It is all too easy in our modern society to see the comment of there being no male and female as an argument in support of the LGBT+ argument. I don’t believe that to be the case nor do I see it as a way of supporting transgenderism. It does mean that God no longer sees the gender of a believer, only the newly born again individual who is one of His children. We mustn’t forget though that men and women still have clear and distinct roles to play in their daily family and working lives and becoming a follower of Christ doesn’t necessarily change those roles. What does change is how God sees us. When we look at society at the time Paul wrote this letter, women were separated from men in the synagogue; they couldn’t worship together. That was just one division that disappeared in the fledgling Christian churches when suddenly women found that they could worship alongside men.
The final few words of 3:28 tell us why this should be; we are “all one in Christ Jesus”. When we come to faith we are joined together with Jesus; He lives in us and with us and we are co-heirs with Him of the heavenly inheritance that will one day come our way. How does this happen; this being “all one in Christ Jesus”? The answer is quite simple; it happens when we come to faith in Jesus as our Lord and Saviour. At that moment we become united with Him, part of God’s great family; one in and with Jesus and all discrimination between believers is ended. In coming to faith we begin a new relationship with God and His Son. Our faith opens doors by unlocking the door that has kept us locked up in the prison of sin. Our faith in Jesus sets us free.
Paul rounds of this short section in 3:29 by referring to Abraham again.

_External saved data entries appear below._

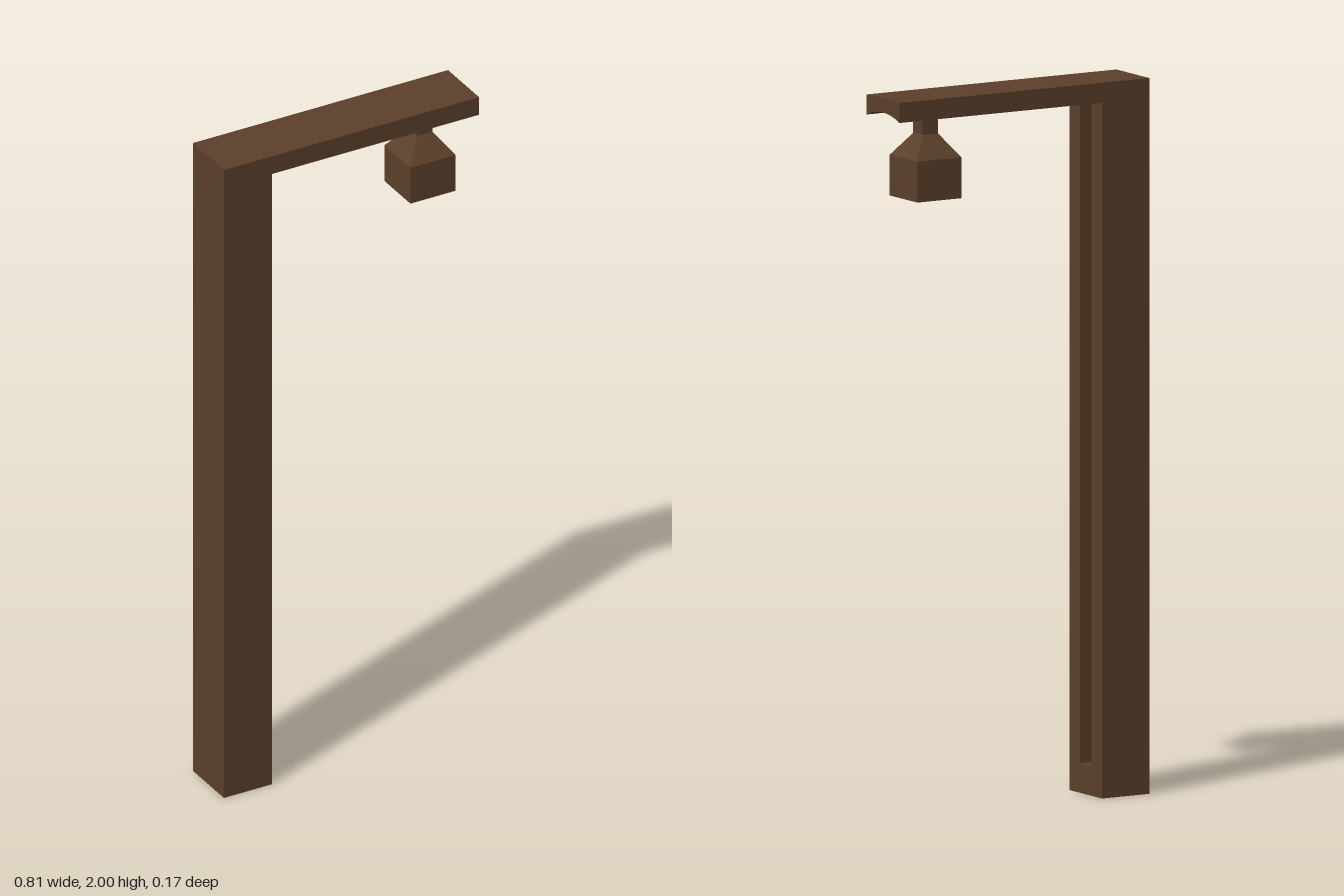
import * as THREE from 'three';

const HALF = 0.086, X0 = -0.405, POST_FACE = -0.252, GROOVE_FLOOR = -0.302;

// Extrudes a (z, y) shape along x from x0 to x1
function extrudeX(shape, x0, x1) {
  const g = new THREE.ExtrudeGeometry(shape, { depth: x1 - x0, bevelEnabled: false, curveSegments: 10 });
  return g.rotateY(Math.PI / 2).translate(x0, 0, 0);
}

function rectangle(Type, half, y0, y1) {
  return new Type([[-half, y0], [half, y0], [half, y1], [-half, y1]].map(p => new THREE.Vector2(...p)));
}

export function createModel() {
  const wood = new THREE.MeshStandardMaterial({ color: 0x5c402b, flatShading: true });
  wood.name = 'dark brown';
  const model = new THREE.Group();
  model.name = 'lampPost';
  const add = (parent, name, geometry) => {
    const mesh = new THREE.Mesh(geometry, wood);
    mesh.name = name;
    parent.add(mesh);
  };

  // Post: solid back and a front slab with a long groove cut through it
  const post = new THREE.Group();
  post.name = 'post';
  model.add(post);
  add(post, 'postBack', extrudeX(rectangle(THREE.Shape, HALF, 0, 2), X0, GROOVE_FLOOR));
  const slab = rectangle(THREE.Shape, HALF, 0, 2);
  slab.holes.push(rectangle(THREE.Path, 0.03, 0.083, 1.955));
  add(post, 'groovedSlab', extrudeX(slab, GROOVE_FLOOR, POST_FACE));

  // Arm with an arched underside
  const arm = new THREE.Shape();
  arm.moveTo(-HALF, 2);
  arm.lineTo(-HALF, 1.944);
  arm.quadraticCurveTo(0, 1.978, HALF, 1.944);
  arm.lineTo(HALF, 2);
  add(model, 'arm', extrudeX(arm, POST_FACE, -X0));

  // Square hanging lamp, hollow from below, with sloped roof and stem
  const profile = [
    [0, 1.765], [0.042, 1.765], [0.042, 1.714], [0.072, 1.714],
    [0.072, 1.828], [0.025, 1.892], [0.025, 1.97],
  ].map(([r, y]) => new THREE.Vector2(r * Math.SQRT2, y));
  const lamp = new THREE.LatheGeometry(profile, 4, Math.PI / 4).translate(0.267, 0, 0);
  add(model, 'hangingLamp', lamp);

  return model;
}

The Jews felt that they were special because they were of “Abraham’s seed, and heirs according to the promise”. What Paul has been arguing is that since Abraham was counted as righteous simply because he “believed God” (3:6), all those who also place their faith in Christ are also from “Abraham’s seed” regardless of whether they were Jews or Gentiles, his argument being that those who responded to God in faith just as Abraham did are Abraham’s children. The NLT suggests that all those who belong to Christ “are the true children of Abraham”.
These are powerful verses, verses that expand on the thought of moving from being under the Law to being under God’s grace through faith in Jesus Christ. Faith is the key issue here which is no doubt why Paul uses the word five times. It is faith that unites us to Christ; it is faith that removes discriminatory barriers; it is faith that brings us into God’s family as His children.
As we come to faith in Jesus we become immersed in Him just as we are immersed in water when and if we are actually baptised, so the act of coming to faith sees us fully immersed in Christ. Paul is not saying here that baptism as such brings about that faith; it is an act of obedience not a means of coming to faith and it is important that we see it as such. The Jews had been arguing that the Gentile believers needed to be circumcised to prove that they were true believers. Given that, it hardly seems likely that Paul would now argue that baptism was needed as part of the act of coming to faith. No, Paul only ever preached that coming to faith in Jesus Christ was the essential act for us to be forgiven for our sins and receive the promise of salvation and eternal life spent with Jesus.
It is important that all those who do not yet know Jesus in this way think about these things and seek to become united in Christ and children of God through faith in Jesus.